DATA SUPPLIED
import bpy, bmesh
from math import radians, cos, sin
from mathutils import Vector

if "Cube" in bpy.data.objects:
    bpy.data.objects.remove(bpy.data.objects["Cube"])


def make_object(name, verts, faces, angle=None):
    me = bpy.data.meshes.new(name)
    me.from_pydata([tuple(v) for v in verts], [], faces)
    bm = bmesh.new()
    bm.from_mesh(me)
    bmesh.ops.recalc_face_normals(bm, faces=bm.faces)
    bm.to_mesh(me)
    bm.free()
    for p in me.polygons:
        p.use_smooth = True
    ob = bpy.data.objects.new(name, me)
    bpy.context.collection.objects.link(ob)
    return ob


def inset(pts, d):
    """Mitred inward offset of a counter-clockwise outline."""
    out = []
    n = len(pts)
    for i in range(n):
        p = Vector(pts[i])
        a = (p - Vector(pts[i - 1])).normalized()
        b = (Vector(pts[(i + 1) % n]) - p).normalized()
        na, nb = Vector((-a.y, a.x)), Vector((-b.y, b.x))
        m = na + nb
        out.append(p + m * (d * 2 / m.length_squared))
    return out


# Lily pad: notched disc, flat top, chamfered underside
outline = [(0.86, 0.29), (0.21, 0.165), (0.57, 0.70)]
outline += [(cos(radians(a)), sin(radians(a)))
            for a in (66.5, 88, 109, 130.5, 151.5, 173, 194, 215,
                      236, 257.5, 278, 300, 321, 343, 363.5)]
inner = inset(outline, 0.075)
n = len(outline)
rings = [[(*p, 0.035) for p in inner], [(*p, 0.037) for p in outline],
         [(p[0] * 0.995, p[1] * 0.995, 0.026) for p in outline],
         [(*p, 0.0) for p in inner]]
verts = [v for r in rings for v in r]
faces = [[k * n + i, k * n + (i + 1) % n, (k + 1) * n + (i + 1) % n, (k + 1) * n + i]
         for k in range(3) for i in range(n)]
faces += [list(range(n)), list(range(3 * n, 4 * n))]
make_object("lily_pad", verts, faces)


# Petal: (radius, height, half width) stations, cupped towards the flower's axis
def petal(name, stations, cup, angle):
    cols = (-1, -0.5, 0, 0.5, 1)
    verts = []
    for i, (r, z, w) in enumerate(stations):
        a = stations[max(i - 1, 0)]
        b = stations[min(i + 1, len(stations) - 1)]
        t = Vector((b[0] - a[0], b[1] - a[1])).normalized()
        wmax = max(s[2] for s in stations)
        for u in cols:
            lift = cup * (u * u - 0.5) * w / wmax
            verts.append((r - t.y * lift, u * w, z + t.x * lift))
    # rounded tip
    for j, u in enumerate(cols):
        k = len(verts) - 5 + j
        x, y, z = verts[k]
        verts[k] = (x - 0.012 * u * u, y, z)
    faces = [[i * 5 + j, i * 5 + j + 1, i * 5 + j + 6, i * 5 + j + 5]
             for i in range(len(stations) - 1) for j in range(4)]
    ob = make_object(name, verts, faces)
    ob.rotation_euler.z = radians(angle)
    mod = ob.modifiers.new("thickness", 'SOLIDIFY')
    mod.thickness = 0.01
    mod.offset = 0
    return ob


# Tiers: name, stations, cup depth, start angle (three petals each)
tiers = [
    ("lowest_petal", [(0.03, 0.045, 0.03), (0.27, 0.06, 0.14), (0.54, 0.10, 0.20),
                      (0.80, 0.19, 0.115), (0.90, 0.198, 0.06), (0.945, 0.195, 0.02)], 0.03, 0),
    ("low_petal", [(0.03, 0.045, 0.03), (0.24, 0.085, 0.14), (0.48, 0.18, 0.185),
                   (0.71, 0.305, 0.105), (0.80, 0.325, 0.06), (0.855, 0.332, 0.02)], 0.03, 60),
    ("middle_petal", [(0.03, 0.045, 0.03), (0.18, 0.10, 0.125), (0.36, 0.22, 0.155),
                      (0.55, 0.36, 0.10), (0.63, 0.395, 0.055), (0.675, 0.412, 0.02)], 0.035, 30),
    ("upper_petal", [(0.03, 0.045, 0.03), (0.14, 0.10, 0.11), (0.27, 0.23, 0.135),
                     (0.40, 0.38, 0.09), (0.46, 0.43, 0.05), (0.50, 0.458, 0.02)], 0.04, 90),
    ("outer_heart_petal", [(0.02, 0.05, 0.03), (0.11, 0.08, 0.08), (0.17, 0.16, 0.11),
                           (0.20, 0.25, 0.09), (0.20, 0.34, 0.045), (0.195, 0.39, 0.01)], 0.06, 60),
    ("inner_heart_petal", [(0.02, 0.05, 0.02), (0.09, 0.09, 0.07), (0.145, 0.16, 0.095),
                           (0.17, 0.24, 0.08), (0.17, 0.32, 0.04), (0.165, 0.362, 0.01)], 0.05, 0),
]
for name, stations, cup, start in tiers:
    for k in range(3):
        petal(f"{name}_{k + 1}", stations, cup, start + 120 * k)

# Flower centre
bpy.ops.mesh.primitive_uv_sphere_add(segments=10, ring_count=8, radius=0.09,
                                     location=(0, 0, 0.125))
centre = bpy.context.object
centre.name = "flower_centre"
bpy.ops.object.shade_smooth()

TASK TO COMPLETE
Print the data above exactly.

EXERCISE SOLUTION
import bpy, bmesh
from math import radians, cos, sin
from mathutils import Vector

if "Cube" in bpy.data.objects:
    bpy.data.objects.remove(bpy.data.objects["Cube"])


def make_object(name, verts, faces, angle=None):
    me = bpy.data.meshes.new(name)
    me.from_pydata([tuple(v) for v in verts], [], faces)
    bm = bmesh.new()
    bm.from_mesh(me)
    bmesh.ops.recalc_face_normals(bm, faces=bm.faces)
    bm.to_mesh(me)
    bm.free()
    for p in me.polygons:
        p.use_smooth = True
    ob = bpy.data.objects.new(name, me)
    bpy.context.collection.objects.link(ob)
    return ob


def inset(pts, d):
    """Mitred inward offset of a counter-clockwise outline."""
    out = []
    n = len(pts)
    for i in range(n):
        p = Vector(pts[i])
        a = (p - Vector(pts[i - 1])).normalized()
        b = (Vector(pts[(i + 1) % n]) - p).normalized()
        na, nb = Vector((-a.y, a.x)), Vector((-b.y, b.x))
        m = na + nb
        out.append(p + m * (d * 2 / m.length_squared))
    return out


# Lily pad: notched disc, flat top, chamfered underside
outline = [(0.86, 0.29), (0.21, 0.165), (0.57, 0.70)]
outline += [(cos(radians(a)), sin(radians(a)))
            for a in (66.5, 88, 109, 130.5, 151.5, 173, 194, 215,
                      236, 257.5, 278, 300, 321, 343, 363.5)]
inner = inset(outline, 0.075)
n = len(outline)
rings = [[(*p, 0.035) for p in inner], [(*p, 0.037) for p in outline],
         [(p[0] * 0.995, p[1] * 0.995, 0.026) for p in outline],
         [(*p, 0.0) for p in inner]]
verts = [v for r in rings for v in r]
faces = [[k * n + i, k * n + (i + 1) % n, (k + 1) * n + (i + 1) % n, (k + 1) * n + i]
         for k in range(3) for i in range(n)]
faces += [list(range(n)), list(range(3 * n, 4 * n))]
make_object("lily_pad", verts, faces)


# Petal: (radius, height, half width) stations, cupped towards the flower's axis
def petal(name, stations, cup, angle):
    cols = (-1, -0.5, 0, 0.5, 1)
    verts = []
    for i, (r, z, w) in enumerate(stations):
        a = stations[max(i - 1, 0)]
        b = stations[min(i + 1, len(stations) - 1)]
        t = Vector((b[0] - a[0], b[1] - a[1])).normalized()
        wmax = max(s[2] for s in stations)
        for u in cols:
            lift = cup * (u * u - 0.5) * w / wmax
            verts.append((r - t.y * lift, u * w, z + t.x * lift))
    # rounded tip
    for j, u in enumerate(cols):
        k = len(verts) - 5 + j
        x, y, z = verts[k]
        verts[k] = (x - 0.012 * u * u, y, z)
    faces = [[i * 5 + j, i * 5 + j + 1, i * 5 + j + 6, i * 5 + j + 5]
             for i in range(len(stations) - 1) for j in range(4)]
    ob = make_object(name, verts, faces)
    ob.rotation_euler.z = radians(angle)
    mod = ob.modifiers.new("thickness", 'SOLIDIFY')
    mod.thickness = 0.01
    mod.offset = 0
    return ob


# Tiers: name, stations, cup depth, start angle (three petals each)
tiers = [
    ("lowest_petal", [(0.03, 0.045, 0.03), (0.27, 0.06, 0.14), (0.54, 0.10, 0.20),
                      (0.80, 0.19, 0.115), (0.90, 0.198, 0.06), (0.945, 0.195, 0.02)], 0.03, 0),
    ("low_petal", [(0.03, 0.045, 0.03), (0.24, 0.085, 0.14), (0.48, 0.18, 0.185),
                   (0.71, 0.305, 0.105), (0.80, 0.325, 0.06), (0.855, 0.332, 0.02)], 0.03, 60),
    ("middle_petal", [(0.03, 0.045, 0.03), (0.18, 0.10, 0.125), (0.36, 0.22, 0.155),
                      (0.55, 0.36, 0.10), (0.63, 0.395, 0.055), (0.675, 0.412, 0.02)], 0.035, 30),
    ("upper_petal", [(0.03, 0.045, 0.03), (0.14, 0.10, 0.11), (0.27, 0.23, 0.135),
                     (0.40, 0.38, 0.09), (0.46, 0.43, 0.05), (0.50, 0.458, 0.02)], 0.04, 90),
    ("outer_heart_petal", [(0.02, 0.05, 0.03), (0.11, 0.08, 0.08), (0.17, 0.16, 0.11),
                           (0.20, 0.25, 0.09), (0.20, 0.34, 0.045), (0.195, 0.39, 0.01)], 0.06, 60),
    ("inner_heart_petal", [(0.02, 0.05, 0.02), (0.09, 0.09, 0.07), (0.145, 0.16, 0.095),
                           (0.17, 0.24, 0.08), (0.17, 0.32, 0.04), (0.165, 0.362, 0.01)], 0.05, 0),
]
for name, stations, cup, start in tiers:
    for k in range(3):
        petal(f"{name}_{k + 1}", stations, cup, start + 120 * k)

# Flower centre
bpy.ops.mesh.primitive_uv_sphere_add(segments=10, ring_count=8, radius=0.09,
                                     location=(0, 0, 0.125))
centre = bpy.context.object
centre.name = "flower_centre"
bpy.ops.object.shade_smooth()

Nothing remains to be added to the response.